■ PROBLEM REQUIREMENTS
From the line that contains "pairs = list(zip(rings, rings[1:]))" to the last line of the entries, set down each line exactly as written, both ends included, with nothing else.

■ RECORD SET

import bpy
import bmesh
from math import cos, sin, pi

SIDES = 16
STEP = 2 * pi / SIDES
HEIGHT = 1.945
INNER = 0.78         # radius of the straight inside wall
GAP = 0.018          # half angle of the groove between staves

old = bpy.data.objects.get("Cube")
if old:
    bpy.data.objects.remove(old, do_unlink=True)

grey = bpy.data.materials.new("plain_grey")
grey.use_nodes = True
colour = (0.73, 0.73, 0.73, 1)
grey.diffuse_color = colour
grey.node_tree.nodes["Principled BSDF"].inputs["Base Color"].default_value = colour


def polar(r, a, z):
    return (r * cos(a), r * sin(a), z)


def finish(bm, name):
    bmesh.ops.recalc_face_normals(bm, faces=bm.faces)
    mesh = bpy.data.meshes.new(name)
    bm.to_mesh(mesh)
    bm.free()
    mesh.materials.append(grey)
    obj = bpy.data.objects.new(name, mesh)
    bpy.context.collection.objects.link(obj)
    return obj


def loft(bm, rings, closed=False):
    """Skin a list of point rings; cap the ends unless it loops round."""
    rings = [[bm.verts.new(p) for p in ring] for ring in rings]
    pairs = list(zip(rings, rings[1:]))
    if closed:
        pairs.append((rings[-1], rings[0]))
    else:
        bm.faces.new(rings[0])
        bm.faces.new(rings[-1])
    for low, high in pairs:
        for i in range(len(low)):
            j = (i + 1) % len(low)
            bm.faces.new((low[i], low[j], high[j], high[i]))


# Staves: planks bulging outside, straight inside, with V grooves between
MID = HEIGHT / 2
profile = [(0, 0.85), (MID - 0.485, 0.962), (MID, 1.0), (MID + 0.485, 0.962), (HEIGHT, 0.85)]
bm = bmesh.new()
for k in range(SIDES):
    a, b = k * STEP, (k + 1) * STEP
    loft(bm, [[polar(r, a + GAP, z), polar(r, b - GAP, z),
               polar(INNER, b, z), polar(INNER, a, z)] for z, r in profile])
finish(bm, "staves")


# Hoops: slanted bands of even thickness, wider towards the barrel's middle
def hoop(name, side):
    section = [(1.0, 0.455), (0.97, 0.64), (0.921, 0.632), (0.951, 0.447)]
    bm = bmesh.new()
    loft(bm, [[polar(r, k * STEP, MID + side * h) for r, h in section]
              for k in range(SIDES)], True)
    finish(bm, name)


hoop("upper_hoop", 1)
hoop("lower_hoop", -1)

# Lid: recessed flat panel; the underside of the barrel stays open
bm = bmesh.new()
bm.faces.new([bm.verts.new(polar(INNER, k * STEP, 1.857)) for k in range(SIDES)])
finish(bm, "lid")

■ EXERCISE RESULT
    pairs = list(zip(rings, rings[1:]))
    if closed:
        pairs.append((rings[-1], rings[0]))
    else:
        bm.faces.new(rings[0])
        bm.faces.new(rings[-1])
    for low, high in pairs:
        for i in range(len(low)):
            j = (i + 1) % len(low)
            bm.faces.new((low[i], low[j], high[j], high[i]))


# Staves: planks bulging outside, straight inside, with V grooves between
MID = HEIGHT / 2
profile = [(0, 0.85), (MID - 0.485, 0.962), (MID, 1.0), (MID + 0.485, 0.962), (HEIGHT, 0.85)]
bm = bmesh.new()
for k in range(SIDES):
    a, b = k * STEP, (k + 1) * STEP
    loft(bm, [[polar(r, a + GAP, z), polar(r, b - GAP, z),
               polar(INNER, b, z), polar(INNER, a, z)] for z, r in profile])
finish(bm, "staves")


# Hoops: slanted bands of even thickness, wider towards the barrel's middle
def hoop(name, side):
    section = [(1.0, 0.455), (0.97, 0.64), (0.921, 0.632), (0.951, 0.447)]
    bm = bmesh.new()
    loft(bm, [[polar(r, k * STEP, MID + side * h) for r, h in section]
              for k in range(SIDES)], True)
    finish(bm, name)


hoop("upper_hoop", 1)
hoop("lower_hoop", -1)

# Lid: recessed flat panel; the underside of the barrel stays open
bm = bmesh.new()
bm.faces.new([bm.verts.new(polar(INNER, k * STEP, 1.857)) for k in range(SIDES)])
finish(bm, "lid")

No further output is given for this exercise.